There was literally a storm of protest in Montreal Friday night.
Wind shook the trees, the skies darkened and the rain came pounding down as thousands of student protesters and their supporters began their 32nd nightly march, banging metal pots and pans as lightning flashed overhead.
Some brought raincoats or ponchos, but most shrugged off the downpour as the pelting water drenched their clothes and hair. They marched determinedly onward, squinting as the rain lashed their faces and puddles soaked their feet.
Some used flags as shields against the rain and one man used the large stewing pot he'd been beating to cover his head as he walked.
"Politicians concerned about rising obesity rates might take note of M. Charest's success in getting Quebecers moving," tweeted Alison Sinclair.

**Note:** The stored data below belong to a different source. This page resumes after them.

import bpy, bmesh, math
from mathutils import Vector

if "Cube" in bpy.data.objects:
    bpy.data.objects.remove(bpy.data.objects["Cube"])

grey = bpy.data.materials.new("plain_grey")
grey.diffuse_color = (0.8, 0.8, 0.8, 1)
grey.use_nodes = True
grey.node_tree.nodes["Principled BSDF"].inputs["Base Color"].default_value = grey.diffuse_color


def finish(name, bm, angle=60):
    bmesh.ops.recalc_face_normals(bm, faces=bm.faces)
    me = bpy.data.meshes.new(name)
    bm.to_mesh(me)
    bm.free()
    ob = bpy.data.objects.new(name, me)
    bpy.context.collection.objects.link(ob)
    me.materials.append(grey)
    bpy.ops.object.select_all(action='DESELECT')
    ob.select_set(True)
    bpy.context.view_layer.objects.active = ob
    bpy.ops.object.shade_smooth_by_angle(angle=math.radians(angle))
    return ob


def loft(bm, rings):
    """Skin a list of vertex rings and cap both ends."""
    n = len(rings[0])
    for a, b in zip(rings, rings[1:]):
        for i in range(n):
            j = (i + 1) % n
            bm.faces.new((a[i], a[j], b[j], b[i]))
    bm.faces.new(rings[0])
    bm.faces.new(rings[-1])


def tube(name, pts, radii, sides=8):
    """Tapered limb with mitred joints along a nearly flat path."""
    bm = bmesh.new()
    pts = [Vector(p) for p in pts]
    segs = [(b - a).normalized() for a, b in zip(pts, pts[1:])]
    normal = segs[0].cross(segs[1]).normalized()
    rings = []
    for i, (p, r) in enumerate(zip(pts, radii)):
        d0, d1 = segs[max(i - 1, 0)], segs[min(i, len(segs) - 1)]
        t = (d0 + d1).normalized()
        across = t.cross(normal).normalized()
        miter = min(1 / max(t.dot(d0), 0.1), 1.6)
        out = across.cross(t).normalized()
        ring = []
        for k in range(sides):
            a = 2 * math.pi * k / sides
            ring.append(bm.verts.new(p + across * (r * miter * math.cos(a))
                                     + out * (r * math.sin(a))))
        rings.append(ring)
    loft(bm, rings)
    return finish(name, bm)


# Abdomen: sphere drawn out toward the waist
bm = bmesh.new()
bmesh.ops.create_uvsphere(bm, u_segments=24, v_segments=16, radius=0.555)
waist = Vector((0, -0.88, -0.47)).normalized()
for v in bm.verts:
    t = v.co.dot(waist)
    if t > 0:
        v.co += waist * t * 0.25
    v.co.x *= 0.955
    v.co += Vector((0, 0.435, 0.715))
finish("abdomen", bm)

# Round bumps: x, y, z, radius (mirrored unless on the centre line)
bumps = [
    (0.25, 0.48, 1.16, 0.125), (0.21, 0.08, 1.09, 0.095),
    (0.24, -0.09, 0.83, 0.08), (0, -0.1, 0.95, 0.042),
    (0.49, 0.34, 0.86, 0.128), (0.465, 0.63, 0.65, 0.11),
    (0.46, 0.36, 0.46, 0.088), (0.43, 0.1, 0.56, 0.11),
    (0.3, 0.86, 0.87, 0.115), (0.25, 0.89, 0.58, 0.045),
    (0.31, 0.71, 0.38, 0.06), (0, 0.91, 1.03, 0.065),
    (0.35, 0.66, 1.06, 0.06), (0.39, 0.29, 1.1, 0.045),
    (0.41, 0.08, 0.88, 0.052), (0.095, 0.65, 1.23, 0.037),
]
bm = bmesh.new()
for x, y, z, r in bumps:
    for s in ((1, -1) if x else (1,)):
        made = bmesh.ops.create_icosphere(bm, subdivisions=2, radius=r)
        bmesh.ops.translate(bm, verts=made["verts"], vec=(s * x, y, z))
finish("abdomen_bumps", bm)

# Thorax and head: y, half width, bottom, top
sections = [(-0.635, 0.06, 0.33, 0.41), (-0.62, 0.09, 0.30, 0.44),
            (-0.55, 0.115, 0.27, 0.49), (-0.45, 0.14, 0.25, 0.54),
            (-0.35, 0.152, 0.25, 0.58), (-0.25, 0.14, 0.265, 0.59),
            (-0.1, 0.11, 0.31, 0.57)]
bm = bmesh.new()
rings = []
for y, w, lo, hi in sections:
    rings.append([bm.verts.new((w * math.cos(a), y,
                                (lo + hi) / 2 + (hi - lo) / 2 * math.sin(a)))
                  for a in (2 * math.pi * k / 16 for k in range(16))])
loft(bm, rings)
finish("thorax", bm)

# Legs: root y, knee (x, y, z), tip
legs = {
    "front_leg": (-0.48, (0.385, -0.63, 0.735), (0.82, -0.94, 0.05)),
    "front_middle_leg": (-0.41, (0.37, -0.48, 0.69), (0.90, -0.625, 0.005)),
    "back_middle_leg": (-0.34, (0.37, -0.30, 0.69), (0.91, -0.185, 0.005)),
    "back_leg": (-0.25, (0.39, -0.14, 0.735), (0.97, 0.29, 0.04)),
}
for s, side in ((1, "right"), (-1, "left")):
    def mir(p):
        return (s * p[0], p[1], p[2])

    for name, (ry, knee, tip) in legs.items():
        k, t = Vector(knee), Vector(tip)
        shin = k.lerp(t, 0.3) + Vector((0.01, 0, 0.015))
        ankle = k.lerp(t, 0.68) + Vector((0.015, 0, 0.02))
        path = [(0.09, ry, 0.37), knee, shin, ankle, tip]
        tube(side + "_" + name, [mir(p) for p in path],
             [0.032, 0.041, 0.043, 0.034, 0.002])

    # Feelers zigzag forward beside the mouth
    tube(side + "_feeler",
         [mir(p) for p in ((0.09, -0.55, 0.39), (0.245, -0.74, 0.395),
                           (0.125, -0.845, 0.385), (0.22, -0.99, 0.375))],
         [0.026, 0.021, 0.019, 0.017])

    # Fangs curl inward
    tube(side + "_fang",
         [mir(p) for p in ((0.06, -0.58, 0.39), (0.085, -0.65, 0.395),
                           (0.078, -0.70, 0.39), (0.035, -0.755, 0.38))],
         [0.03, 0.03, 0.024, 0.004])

They ranted against the provincial government's plan to increase tuition fees and its imposition of a new law that on Friday became the subject of two court challenges filed by lawyers for student federations and other interested groups.
The Charest government introduced Bill 78 in response to the escalating student protests over its plan to hike tuition fees by $325 a year over five years, beginning in September.
The government initially insisted that it would not back down, but later tried to appease the protesters by offering to spread the hikes over seven years, which would work out to increases of about $254 a year, and also by reducing some other fees.
The offer was rejected.
The government argues Bill 78 preserves the rights of students to attend school. Some students have been prevented from attending class by protesters.
Police across Quebec have used the emergency legislation sparingly, but the groups mounting the legal challenge contend that Bill 78 severely restricts the fundamental rights of Quebecers.
One woman involved in Friday night's march took the idea of naked outrage a little too far for Montreal police. She stripped naked to march in the rain, and a man with her had just peeled off his shirt when they were surrounded by police on bicycles.
The couple was escorted to the side of the road where an officer sternly lectured the young brunette, waving his finger in her smiling face. As she began to slowly put her clothes back on the woman appeared somewhat taken aback when she noticed that TV crews were providing live coverage of the incident. The couple was then let go.
The demonstration remained peaceful, with just one arrest for a bylaw infraction.
As on previous nights, police maintained a significant presence, lining up across certain streets. Officers on horseback also clip-clopped along behind the marchers.
Marches were also held in some other Quebec communities Friday, including the provincial capital and Sherbrooke. There was even a small pot-banging protest in downtown Toronto to support the Quebec students.
The tone of the Montreal march, despite the weather, reflected Thursday's peaceful outing which drew throngs out on a warm evening. Friday's march had a similar party vibe in the city where residents joke that there's a festival every five minutes.
Besides the symphony of clanking pots and pans — a Chilean tradition which people used to protest against dictators — demonstrators danced in the streets and small singing groups appeared in other areas, such as outside the park where the nightly demonstration kicks off.
The pot-banging wasn't limited to the demonstration however — more rang out from supporters on the sidewalk, and one taxi driver gleefully held up a heart-shaped baking pan that he beat with a metal spoon.
A man identified as Anastase Gentlethug tweeted, "Walmart has seen a big increase in pot sales this month."
On a less friendly note, there were reports of an incident in the downtown bar strip where students catcalled a man who gave them the single-digit salute from the sidelines.
The protest had been declared illegal by Montreal police the moment it began because no route had been provided to authorities. Police said that violated a municipal bylaw.